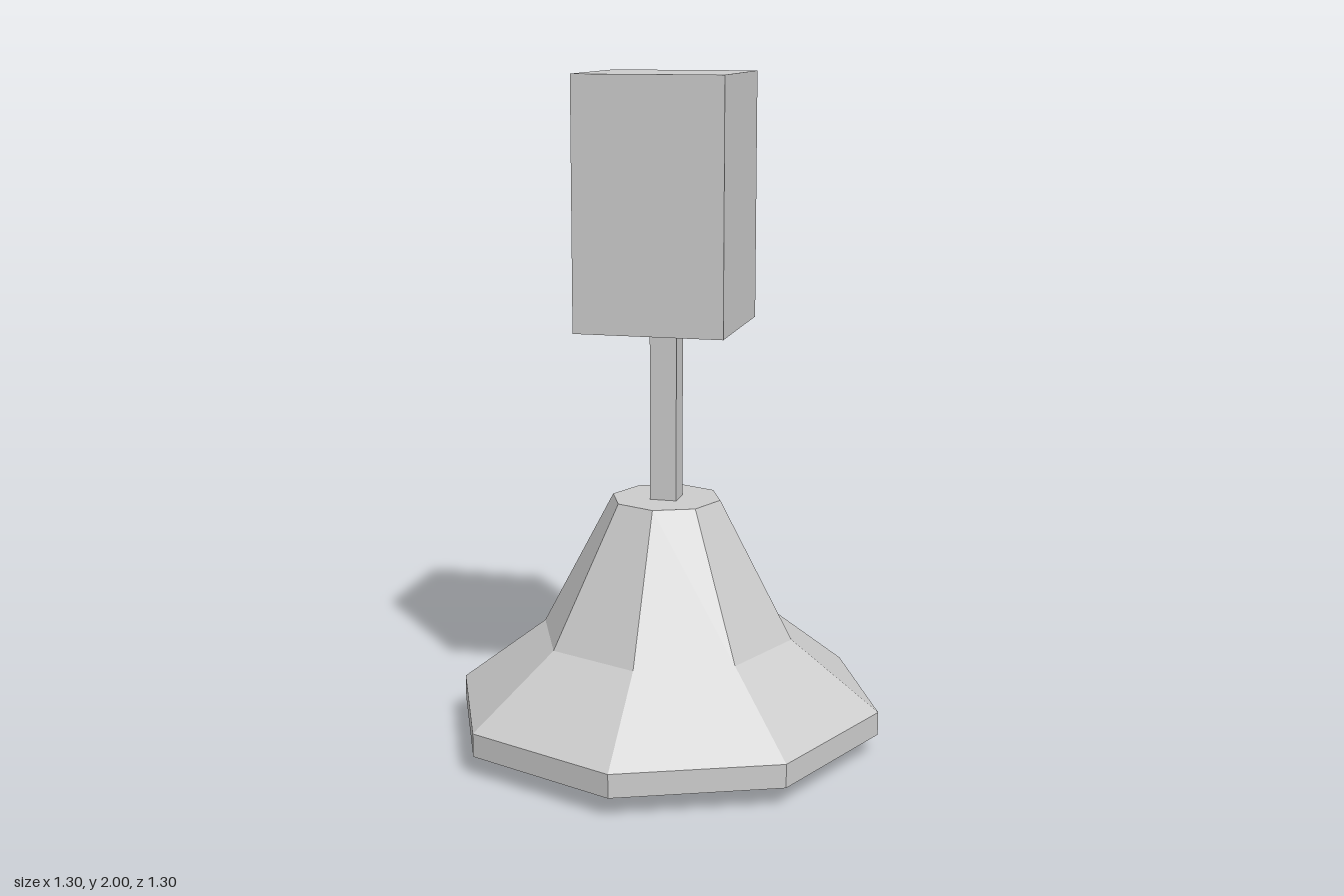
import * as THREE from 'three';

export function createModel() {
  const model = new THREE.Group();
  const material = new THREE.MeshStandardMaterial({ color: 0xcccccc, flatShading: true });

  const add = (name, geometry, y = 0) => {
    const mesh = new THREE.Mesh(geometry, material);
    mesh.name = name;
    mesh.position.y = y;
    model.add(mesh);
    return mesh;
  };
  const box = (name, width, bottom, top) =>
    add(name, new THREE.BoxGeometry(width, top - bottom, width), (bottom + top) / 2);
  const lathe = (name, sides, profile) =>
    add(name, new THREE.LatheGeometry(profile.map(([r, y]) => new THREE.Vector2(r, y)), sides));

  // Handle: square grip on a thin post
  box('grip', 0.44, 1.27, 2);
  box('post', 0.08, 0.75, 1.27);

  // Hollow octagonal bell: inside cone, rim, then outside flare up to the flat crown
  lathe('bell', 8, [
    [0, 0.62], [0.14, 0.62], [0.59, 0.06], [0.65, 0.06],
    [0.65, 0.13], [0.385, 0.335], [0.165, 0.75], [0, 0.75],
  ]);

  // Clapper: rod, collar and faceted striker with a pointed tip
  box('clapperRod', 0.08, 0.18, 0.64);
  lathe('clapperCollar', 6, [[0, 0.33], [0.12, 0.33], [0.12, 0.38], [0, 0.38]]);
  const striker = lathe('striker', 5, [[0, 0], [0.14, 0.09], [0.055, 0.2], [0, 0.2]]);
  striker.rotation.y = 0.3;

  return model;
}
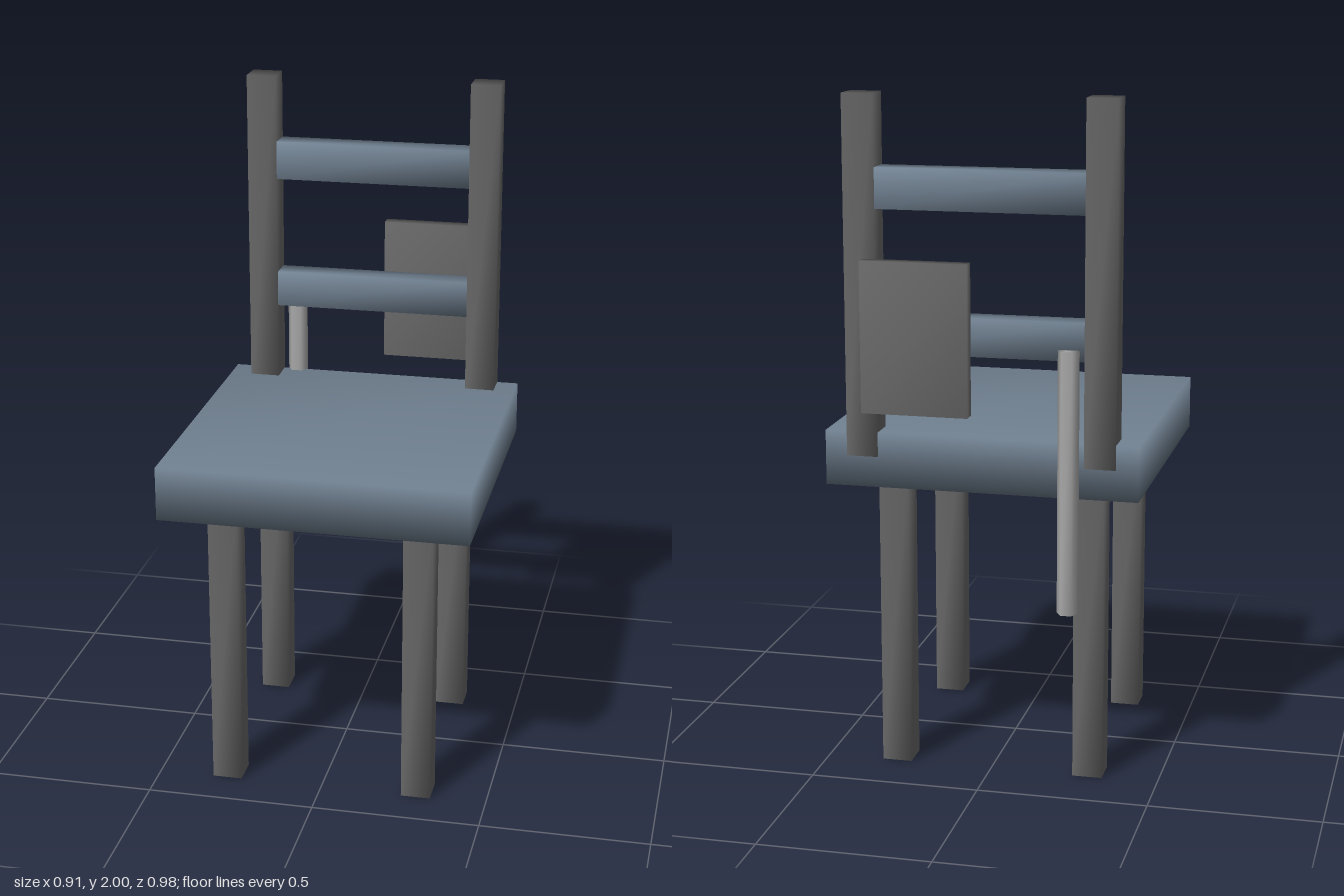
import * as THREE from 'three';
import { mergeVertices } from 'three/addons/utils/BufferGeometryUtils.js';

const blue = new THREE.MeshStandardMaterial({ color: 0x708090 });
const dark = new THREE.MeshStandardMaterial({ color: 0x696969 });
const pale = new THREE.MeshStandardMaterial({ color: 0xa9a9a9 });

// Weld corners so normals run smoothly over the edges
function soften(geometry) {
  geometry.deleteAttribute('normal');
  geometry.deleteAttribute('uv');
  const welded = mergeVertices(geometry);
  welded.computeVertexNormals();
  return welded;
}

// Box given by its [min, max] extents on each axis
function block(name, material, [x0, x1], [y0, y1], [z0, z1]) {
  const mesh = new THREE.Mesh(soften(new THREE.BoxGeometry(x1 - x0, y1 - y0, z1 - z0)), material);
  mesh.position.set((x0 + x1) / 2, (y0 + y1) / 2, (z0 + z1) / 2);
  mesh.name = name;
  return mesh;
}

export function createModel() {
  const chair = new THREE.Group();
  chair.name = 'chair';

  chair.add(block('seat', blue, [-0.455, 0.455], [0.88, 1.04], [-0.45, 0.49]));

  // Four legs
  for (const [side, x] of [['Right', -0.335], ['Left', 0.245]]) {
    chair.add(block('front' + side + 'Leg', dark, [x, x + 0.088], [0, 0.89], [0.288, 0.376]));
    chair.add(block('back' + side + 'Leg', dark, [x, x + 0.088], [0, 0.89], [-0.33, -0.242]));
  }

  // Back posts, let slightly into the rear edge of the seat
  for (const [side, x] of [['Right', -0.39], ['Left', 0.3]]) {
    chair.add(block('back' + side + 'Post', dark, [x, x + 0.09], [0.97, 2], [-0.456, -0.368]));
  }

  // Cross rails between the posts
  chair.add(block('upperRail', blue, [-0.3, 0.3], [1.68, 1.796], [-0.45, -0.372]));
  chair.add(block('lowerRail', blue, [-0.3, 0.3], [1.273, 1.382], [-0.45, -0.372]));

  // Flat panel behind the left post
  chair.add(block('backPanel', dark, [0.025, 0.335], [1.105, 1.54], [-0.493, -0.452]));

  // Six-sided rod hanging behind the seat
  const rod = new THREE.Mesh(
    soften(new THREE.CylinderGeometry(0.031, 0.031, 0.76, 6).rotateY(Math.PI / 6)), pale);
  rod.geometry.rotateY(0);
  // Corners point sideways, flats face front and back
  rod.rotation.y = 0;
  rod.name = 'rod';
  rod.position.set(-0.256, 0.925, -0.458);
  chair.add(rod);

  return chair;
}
++++++++++++++++++++
Work order
Repeat the lines above, starting at the first and stopping after the line that holds "const chair = new THREE.Group();", with the pictures left out.

Written answer
import * as THREE from 'three';

export function createModel() {
  const model = new THREE.Group();
  const material = new THREE.MeshStandardMaterial({ color: 0xcccccc, flatShading: true });

  const add = (name, geometry, y = 0) => {
    const mesh = new THREE.Mesh(geometry, material);
    mesh.name = name;
    mesh.position.y = y;
    model.add(mesh);
    return mesh;
  };
  const box = (name, width, bottom, top) =>
    add(name, new THREE.BoxGeometry(width, top - bottom, width), (bottom + top) / 2);
  const lathe = (name, sides, profile) =>
    add(name, new THREE.LatheGeometry(profile.map(([r, y]) => new THREE.Vector2(r, y)), sides));

  // Handle: square grip on a thin post
  box('grip', 0.44, 1.27, 2);
  box('post', 0.08, 0.75, 1.27);

  // Hollow octagonal bell: inside cone, rim, then outside flare up to the flat crown
  lathe('bell', 8, [
    [0, 0.62], [0.14, 0.62], [0.59, 0.06], [0.65, 0.06],
    [0.65, 0.13], [0.385, 0.335], [0.165, 0.75], [0, 0.75],
  ]);

  // Clapper: rod, collar and faceted striker with a pointed tip
  box('clapperRod', 0.08, 0.18, 0.64);
  lathe('clapperCollar', 6, [[0, 0.33], [0.12, 0.33], [0.12, 0.38], [0, 0.38]]);
  const striker = lathe('striker', 5, [[0, 0], [0.14, 0.09], [0.055, 0.2], [0, 0.2]]);
  striker.rotation.y = 0.3;

  return model;
}
import * as THREE from 'three';
import { mergeVertices } from 'three/addons/utils/BufferGeometryUtils.js';

const blue = new THREE.MeshStandardMaterial({ color: 0x708090 });
const dark = new THREE.MeshStandardMaterial({ color: 0x696969 });
const pale = new THREE.MeshStandardMaterial({ color: 0xa9a9a9 });

// Weld corners so normals run smoothly over the edges
function soften(geometry) {
  geometry.deleteAttribute('normal');
  geometry.deleteAttribute('uv');
  const welded = mergeVertices(geometry);
  welded.computeVertexNormals();
  return welded;
}

// Box given by its [min, max] extents on each axis
function block(name, material, [x0, x1], [y0, y1], [z0, z1]) {
  const mesh = new THREE.Mesh(soften(new THREE.BoxGeometry(x1 - x0, y1 - y0, z1 - z0)), material);
  mesh.position.set((x0 + x1) / 2, (y0 + y1) / 2, (z0 + z1) / 2);
  mesh.name = name;
  return mesh;
}

export function createModel() {
  const chair = new THREE.Group();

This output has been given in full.